WHAT THIS TASK INVOLVES: Scan the records below for the line with "j = (i + 1) % len(a)" and the line with "bridge(top_in, low_in)". Repeat those two lines and every line between them exactly, and nothing else.

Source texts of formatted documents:
____

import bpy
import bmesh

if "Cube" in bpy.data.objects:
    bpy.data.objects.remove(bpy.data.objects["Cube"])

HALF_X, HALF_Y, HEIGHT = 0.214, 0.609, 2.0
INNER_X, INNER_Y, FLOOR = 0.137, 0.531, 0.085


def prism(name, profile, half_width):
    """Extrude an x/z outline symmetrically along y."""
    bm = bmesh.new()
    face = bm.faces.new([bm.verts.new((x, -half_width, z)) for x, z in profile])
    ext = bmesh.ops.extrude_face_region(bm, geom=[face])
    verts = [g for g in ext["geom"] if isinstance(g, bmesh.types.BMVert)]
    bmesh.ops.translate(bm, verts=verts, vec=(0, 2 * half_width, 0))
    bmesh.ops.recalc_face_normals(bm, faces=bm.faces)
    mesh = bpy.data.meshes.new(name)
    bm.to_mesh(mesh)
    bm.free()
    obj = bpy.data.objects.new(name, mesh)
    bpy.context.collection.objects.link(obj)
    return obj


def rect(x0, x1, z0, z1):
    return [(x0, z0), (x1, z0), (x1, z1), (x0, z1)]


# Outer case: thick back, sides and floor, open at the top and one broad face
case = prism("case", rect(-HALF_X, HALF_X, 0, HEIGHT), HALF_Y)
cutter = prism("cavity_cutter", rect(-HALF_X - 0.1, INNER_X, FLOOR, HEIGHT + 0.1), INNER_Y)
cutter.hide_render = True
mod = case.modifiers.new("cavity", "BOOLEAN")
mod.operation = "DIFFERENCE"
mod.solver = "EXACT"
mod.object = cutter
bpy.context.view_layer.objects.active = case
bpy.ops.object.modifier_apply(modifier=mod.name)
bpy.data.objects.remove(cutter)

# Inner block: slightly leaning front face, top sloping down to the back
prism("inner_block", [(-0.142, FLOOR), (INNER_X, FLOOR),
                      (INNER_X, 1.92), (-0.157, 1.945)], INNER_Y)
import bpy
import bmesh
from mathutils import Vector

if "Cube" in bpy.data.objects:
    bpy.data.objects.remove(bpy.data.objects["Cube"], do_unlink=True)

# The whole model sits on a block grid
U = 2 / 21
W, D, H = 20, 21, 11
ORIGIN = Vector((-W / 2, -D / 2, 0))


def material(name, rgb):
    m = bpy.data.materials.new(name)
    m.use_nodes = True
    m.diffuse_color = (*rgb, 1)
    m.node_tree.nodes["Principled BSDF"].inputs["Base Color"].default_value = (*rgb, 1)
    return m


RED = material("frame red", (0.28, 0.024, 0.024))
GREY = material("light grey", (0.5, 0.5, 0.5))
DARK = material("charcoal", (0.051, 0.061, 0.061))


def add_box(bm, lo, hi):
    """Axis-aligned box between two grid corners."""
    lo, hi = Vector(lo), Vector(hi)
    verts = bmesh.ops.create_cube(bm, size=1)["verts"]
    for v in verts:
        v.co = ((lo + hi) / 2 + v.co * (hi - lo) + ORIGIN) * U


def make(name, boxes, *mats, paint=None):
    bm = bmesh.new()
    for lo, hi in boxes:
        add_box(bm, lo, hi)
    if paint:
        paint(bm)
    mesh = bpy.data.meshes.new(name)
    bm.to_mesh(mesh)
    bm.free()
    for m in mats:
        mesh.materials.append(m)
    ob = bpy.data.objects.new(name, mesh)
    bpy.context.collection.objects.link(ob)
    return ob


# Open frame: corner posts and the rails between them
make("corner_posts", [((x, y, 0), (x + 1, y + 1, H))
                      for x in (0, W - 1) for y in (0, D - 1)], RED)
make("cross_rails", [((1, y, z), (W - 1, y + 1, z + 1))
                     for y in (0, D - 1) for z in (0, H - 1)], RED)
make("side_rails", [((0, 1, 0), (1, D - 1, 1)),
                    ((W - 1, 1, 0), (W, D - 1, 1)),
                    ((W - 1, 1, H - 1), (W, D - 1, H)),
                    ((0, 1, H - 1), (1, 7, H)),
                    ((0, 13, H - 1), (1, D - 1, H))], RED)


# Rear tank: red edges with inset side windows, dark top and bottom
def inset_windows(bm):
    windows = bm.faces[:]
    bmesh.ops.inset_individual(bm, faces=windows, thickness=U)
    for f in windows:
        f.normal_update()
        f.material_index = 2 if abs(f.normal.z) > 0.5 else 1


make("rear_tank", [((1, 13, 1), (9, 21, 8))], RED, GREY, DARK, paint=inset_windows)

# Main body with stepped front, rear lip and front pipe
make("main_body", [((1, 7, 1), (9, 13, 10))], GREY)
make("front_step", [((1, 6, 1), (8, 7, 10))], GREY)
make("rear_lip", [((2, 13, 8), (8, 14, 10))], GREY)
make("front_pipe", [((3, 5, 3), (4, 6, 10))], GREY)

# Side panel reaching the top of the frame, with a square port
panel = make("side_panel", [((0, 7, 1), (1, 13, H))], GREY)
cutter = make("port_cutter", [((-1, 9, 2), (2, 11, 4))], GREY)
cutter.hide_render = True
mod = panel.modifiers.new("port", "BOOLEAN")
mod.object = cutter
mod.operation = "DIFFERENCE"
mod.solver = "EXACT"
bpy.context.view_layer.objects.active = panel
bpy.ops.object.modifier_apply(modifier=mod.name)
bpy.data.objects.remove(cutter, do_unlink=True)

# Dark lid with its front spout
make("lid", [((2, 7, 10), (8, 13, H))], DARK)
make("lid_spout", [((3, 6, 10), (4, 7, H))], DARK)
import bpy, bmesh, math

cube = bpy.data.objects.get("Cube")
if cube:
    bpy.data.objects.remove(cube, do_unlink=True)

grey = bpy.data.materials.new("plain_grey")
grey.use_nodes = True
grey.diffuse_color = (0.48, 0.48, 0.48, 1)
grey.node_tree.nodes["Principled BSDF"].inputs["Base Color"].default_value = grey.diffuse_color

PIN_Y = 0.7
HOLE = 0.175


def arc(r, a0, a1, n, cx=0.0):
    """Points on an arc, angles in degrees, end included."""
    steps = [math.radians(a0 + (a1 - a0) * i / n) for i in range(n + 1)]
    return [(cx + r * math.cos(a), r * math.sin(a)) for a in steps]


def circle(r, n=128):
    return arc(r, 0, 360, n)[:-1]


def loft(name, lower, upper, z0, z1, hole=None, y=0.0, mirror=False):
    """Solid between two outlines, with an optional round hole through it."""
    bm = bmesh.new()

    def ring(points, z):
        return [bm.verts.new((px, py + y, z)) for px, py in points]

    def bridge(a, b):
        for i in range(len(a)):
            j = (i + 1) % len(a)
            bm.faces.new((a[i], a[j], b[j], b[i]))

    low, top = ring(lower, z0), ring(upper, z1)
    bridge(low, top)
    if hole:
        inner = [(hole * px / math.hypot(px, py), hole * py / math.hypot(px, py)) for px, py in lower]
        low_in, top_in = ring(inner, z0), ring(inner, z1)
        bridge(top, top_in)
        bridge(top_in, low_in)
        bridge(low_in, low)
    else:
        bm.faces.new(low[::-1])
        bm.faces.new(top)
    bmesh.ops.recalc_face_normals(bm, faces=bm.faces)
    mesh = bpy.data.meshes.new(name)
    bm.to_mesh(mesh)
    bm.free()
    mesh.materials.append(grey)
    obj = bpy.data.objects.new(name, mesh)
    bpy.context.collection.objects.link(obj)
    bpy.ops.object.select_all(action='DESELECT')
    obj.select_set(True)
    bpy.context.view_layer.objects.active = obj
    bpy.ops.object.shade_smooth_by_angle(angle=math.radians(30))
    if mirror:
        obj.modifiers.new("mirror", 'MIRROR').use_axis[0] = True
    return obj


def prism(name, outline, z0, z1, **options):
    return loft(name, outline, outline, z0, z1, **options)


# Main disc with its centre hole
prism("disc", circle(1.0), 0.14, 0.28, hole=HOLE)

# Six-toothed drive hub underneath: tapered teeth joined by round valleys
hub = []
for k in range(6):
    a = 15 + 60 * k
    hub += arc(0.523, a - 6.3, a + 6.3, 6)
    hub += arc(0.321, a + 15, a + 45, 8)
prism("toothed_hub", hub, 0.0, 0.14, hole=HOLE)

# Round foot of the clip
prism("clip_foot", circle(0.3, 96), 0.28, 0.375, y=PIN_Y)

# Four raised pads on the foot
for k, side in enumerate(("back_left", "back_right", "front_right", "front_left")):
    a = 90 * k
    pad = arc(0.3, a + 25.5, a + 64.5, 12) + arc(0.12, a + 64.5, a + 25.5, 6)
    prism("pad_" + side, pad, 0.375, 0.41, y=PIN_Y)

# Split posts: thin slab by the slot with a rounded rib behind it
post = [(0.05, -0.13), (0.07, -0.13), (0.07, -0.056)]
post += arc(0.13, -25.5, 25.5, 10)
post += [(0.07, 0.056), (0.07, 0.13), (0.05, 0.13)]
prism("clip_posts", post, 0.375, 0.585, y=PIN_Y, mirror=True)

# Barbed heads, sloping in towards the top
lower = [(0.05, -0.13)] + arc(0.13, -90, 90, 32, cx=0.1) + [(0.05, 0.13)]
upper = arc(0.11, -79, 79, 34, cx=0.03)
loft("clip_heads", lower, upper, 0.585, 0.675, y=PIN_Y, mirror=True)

____

YOUR SOLUTION:
            j = (i + 1) % len(a)
            bm.faces.new((a[i], a[j], b[j], b[i]))

    low, top = ring(lower, z0), ring(upper, z1)
    bridge(low, top)
    if hole:
        inner = [(hole * px / math.hypot(px, py), hole * py / math.hypot(px, py)) for px, py in lower]
        low_in, top_in = ring(inner, z0), ring(inner, z1)
        bridge(top, top_in)
        bridge(top_in, low_in)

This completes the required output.